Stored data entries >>
──────
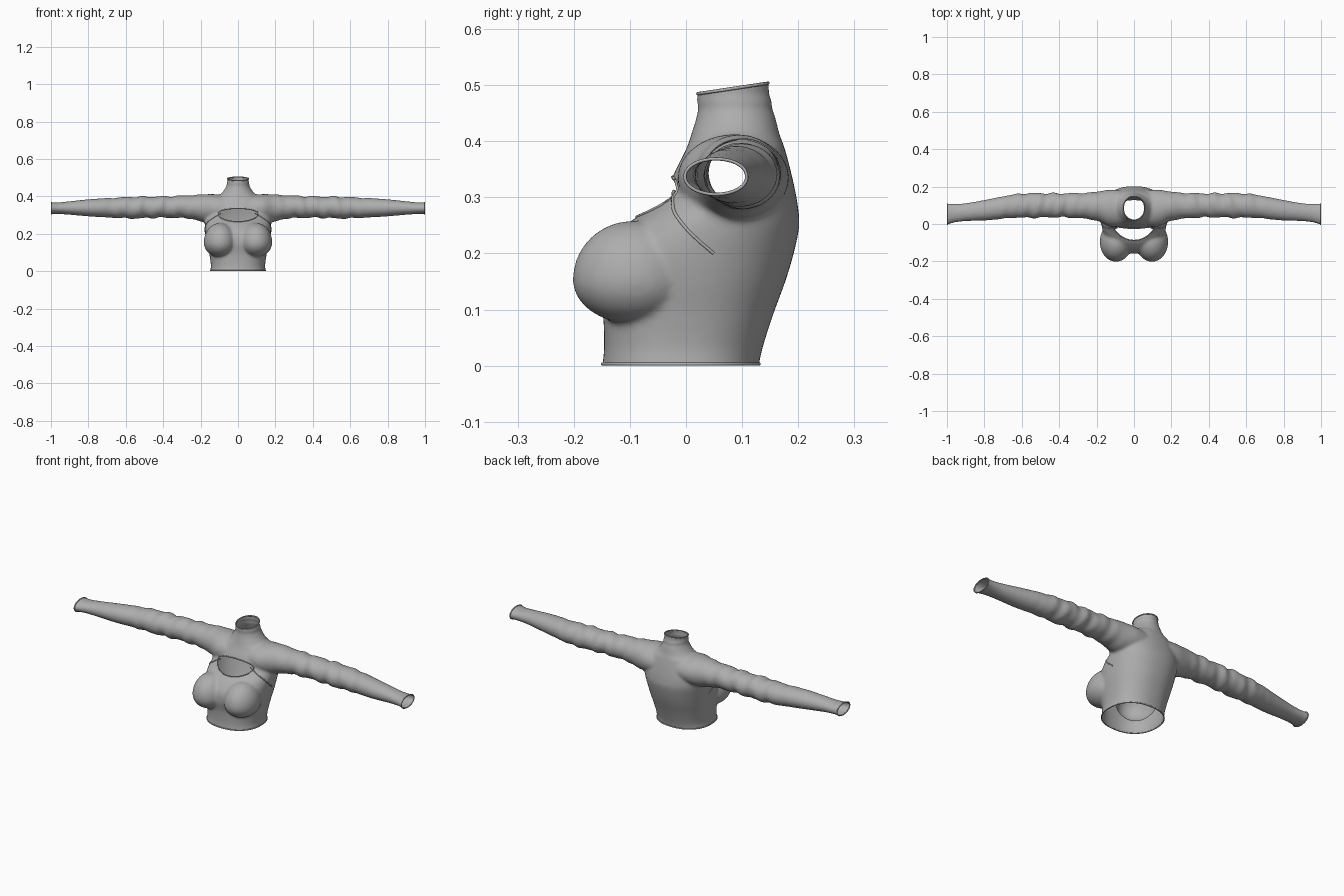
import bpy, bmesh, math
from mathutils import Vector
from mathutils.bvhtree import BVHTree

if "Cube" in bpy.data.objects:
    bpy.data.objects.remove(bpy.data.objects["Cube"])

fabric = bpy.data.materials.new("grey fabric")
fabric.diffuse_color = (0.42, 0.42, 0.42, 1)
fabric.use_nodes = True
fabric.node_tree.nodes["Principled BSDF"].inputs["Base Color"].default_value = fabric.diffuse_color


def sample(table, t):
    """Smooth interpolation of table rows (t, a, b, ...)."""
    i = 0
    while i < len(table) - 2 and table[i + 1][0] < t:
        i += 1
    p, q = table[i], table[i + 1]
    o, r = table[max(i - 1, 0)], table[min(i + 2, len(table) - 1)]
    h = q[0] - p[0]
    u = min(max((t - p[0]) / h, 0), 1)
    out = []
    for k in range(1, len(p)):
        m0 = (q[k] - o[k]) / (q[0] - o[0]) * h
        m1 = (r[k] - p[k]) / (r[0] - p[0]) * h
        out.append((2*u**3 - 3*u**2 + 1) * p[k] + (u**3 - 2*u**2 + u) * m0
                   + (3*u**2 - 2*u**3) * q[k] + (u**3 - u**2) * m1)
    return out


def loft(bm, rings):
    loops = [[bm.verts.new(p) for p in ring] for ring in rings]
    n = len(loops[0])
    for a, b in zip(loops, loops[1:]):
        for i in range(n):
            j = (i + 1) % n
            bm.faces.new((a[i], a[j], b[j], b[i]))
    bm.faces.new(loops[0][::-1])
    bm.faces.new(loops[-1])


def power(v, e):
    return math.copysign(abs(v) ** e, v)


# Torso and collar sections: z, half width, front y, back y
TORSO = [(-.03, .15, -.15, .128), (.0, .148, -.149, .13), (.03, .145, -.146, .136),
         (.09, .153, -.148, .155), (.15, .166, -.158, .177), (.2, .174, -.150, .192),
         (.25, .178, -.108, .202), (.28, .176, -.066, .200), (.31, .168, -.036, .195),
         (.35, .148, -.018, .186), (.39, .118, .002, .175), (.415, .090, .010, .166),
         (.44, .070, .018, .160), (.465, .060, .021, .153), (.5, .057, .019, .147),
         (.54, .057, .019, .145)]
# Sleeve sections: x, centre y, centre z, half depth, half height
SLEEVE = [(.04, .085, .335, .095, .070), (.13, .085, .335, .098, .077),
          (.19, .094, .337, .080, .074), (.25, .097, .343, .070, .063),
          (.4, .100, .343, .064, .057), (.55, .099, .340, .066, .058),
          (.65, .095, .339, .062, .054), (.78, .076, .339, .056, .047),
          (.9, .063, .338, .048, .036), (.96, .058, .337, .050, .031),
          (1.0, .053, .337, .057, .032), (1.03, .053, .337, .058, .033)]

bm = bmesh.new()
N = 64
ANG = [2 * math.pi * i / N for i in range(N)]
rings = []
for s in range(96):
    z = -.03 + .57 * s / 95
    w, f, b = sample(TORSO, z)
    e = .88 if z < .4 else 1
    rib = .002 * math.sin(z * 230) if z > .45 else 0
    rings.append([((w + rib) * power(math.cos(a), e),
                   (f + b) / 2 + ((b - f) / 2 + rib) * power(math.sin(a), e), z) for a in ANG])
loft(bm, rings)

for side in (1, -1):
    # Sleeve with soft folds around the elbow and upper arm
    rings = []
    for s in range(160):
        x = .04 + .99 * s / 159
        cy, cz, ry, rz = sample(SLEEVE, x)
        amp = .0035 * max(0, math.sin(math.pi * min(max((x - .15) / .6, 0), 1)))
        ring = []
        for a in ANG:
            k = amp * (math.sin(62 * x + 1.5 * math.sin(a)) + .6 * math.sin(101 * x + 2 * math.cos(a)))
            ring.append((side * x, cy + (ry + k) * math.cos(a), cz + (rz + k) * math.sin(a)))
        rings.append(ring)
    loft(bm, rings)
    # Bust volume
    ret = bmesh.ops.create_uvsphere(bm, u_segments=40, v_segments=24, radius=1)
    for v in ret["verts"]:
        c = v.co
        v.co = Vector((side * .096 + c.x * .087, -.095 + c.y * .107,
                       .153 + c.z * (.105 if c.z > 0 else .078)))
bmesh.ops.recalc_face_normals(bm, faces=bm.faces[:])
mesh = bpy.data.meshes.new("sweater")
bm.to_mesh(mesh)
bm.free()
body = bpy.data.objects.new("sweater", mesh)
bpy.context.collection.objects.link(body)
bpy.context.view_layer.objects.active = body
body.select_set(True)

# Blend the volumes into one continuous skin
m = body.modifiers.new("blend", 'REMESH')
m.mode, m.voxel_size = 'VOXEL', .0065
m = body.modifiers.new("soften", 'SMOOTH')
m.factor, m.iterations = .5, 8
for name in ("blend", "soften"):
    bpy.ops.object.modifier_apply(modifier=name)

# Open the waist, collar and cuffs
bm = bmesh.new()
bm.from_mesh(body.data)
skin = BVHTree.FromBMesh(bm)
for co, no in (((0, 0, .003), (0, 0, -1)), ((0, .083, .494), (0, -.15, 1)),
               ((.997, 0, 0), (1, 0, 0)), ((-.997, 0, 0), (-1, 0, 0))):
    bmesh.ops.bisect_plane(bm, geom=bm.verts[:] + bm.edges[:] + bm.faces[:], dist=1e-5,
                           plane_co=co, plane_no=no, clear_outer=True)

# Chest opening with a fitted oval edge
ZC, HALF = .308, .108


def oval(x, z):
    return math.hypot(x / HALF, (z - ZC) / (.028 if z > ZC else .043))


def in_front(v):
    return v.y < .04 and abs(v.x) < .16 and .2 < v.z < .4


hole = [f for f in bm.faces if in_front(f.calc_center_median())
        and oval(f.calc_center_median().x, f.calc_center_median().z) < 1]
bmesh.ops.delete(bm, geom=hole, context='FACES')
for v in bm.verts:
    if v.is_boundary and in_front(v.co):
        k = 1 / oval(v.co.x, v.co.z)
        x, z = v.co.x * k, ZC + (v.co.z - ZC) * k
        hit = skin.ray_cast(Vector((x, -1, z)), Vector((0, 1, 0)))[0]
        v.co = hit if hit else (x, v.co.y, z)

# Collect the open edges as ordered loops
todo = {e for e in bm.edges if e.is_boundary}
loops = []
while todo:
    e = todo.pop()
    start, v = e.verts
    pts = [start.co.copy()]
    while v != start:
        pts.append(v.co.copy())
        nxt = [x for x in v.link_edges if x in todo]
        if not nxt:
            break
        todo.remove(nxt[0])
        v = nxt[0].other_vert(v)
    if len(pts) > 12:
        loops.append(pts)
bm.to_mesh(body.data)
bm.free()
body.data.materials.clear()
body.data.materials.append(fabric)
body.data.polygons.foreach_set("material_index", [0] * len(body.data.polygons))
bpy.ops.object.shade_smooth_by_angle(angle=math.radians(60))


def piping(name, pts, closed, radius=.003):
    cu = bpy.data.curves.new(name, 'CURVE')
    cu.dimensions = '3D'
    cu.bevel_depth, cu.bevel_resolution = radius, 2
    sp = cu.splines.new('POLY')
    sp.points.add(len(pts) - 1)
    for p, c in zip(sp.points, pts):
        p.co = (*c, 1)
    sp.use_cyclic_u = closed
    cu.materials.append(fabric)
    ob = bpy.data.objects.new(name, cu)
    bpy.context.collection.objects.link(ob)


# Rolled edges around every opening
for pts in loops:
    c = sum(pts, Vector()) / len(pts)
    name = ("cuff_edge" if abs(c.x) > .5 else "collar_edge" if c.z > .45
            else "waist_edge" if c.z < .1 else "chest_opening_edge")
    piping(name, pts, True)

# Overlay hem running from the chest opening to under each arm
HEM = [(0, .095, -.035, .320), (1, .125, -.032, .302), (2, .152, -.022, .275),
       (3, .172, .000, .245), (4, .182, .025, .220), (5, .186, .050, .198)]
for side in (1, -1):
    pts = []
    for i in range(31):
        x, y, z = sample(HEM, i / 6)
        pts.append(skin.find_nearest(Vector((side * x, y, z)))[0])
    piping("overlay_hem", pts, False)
──────
WHAT TO DO >> Using the data above, copy each line that contains "return".

EXERCISE SOLUTION >>
    return out
    return math.copysign(abs(v) ** e, v)
    return math.hypot(x / HALF, (z - ZC) / (.028 if z > ZC else .043))
    return v.y < .04 and abs(v.x) < .16 and .2 < v.z < .4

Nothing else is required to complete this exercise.